[Collected data]
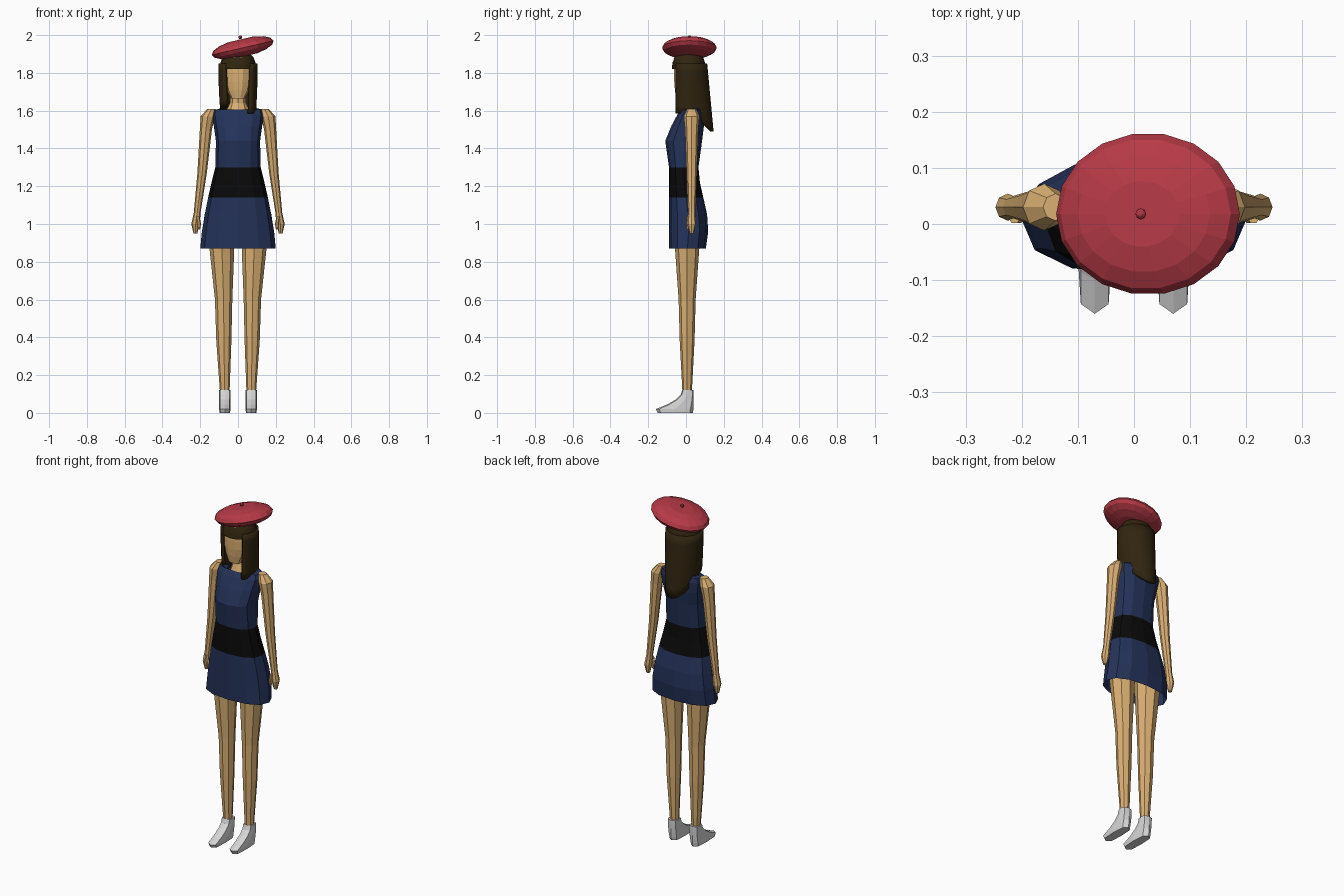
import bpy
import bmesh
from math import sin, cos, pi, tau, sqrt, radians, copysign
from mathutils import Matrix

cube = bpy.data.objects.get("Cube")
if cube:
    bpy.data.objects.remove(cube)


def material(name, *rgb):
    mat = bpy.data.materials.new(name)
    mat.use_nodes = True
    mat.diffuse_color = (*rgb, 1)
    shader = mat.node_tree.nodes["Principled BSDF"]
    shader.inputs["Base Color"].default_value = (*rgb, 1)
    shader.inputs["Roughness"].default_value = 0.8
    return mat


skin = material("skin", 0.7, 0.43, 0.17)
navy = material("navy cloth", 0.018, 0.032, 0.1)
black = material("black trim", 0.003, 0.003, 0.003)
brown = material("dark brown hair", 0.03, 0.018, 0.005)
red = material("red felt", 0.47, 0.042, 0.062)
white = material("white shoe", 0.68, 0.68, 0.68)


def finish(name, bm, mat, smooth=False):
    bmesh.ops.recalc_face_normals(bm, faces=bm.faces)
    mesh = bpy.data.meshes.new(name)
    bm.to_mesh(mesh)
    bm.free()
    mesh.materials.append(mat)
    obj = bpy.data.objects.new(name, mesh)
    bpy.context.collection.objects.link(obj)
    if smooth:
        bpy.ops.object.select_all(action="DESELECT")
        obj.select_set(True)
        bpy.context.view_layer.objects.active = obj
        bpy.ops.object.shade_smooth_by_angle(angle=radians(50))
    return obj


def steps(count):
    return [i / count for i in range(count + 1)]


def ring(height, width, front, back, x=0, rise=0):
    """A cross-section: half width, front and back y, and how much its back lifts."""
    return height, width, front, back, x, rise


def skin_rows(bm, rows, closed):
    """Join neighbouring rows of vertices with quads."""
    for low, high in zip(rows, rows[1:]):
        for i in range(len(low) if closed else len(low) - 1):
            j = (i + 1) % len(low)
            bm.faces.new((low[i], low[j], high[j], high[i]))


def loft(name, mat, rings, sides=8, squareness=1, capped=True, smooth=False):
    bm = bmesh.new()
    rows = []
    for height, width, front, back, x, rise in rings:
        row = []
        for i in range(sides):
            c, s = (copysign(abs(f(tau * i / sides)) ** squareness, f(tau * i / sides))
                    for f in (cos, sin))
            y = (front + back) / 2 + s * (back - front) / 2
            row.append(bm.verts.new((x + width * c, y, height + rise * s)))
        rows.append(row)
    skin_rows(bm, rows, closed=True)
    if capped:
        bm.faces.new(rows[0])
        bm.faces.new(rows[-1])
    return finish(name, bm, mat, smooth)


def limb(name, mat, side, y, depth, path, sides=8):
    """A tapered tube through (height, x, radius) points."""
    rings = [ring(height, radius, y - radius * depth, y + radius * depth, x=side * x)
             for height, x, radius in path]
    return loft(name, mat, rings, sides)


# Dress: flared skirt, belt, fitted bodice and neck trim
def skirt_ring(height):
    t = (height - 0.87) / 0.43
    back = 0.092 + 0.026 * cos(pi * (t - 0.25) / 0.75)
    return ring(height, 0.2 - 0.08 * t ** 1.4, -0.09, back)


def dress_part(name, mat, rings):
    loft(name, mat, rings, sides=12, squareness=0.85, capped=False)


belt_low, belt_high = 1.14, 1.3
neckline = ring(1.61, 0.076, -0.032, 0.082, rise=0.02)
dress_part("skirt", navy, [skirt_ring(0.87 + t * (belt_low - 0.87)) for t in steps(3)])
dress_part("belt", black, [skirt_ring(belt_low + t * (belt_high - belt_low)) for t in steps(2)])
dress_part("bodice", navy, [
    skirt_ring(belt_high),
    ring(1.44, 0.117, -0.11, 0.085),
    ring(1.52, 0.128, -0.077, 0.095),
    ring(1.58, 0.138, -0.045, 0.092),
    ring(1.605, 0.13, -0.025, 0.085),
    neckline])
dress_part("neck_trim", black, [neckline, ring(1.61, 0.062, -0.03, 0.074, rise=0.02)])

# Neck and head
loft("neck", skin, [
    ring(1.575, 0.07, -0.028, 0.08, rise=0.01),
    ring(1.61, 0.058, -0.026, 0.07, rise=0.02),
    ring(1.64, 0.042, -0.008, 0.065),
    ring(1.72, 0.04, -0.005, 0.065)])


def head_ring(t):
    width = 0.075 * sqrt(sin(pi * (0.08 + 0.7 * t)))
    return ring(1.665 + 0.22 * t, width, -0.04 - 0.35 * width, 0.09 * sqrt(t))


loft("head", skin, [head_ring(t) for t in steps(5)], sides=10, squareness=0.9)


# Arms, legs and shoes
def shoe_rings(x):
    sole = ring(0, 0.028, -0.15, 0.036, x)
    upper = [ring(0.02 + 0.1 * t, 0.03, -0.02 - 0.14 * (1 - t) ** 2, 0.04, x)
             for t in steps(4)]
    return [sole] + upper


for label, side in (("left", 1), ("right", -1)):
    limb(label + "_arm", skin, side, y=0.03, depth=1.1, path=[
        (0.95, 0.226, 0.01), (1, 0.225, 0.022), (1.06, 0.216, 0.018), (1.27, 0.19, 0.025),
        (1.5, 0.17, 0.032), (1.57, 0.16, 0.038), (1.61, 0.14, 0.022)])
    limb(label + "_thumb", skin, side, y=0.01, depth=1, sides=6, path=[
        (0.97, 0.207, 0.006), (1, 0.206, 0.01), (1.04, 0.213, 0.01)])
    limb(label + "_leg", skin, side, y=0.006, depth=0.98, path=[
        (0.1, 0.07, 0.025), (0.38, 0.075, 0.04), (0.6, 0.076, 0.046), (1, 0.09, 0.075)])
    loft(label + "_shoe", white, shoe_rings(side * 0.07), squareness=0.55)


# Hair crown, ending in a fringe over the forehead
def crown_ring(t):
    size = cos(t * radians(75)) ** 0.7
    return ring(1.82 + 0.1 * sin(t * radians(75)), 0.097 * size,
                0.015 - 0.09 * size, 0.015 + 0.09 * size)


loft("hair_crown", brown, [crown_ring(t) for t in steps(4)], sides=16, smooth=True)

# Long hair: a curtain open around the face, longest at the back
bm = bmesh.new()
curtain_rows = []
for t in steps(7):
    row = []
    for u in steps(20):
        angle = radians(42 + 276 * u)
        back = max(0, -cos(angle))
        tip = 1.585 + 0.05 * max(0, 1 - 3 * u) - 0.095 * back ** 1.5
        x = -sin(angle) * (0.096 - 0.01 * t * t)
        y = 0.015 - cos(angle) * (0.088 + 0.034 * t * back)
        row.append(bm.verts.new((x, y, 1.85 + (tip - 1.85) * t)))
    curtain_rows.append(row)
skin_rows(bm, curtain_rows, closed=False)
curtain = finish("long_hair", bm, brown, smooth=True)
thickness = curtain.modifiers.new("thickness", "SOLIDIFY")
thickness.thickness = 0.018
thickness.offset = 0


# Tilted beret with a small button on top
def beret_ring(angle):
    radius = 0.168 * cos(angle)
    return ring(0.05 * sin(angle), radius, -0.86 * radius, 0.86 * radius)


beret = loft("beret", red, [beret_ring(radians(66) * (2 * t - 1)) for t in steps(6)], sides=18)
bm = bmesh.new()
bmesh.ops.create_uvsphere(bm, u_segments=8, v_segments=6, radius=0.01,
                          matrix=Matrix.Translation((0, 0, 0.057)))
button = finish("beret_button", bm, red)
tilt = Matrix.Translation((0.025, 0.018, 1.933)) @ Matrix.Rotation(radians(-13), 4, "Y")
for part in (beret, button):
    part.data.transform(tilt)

» INSTRUCTIONS FOR THE TASK:
Answer with a single number: how many lines above hold the word "sides"?

» TASK ANSWER:
10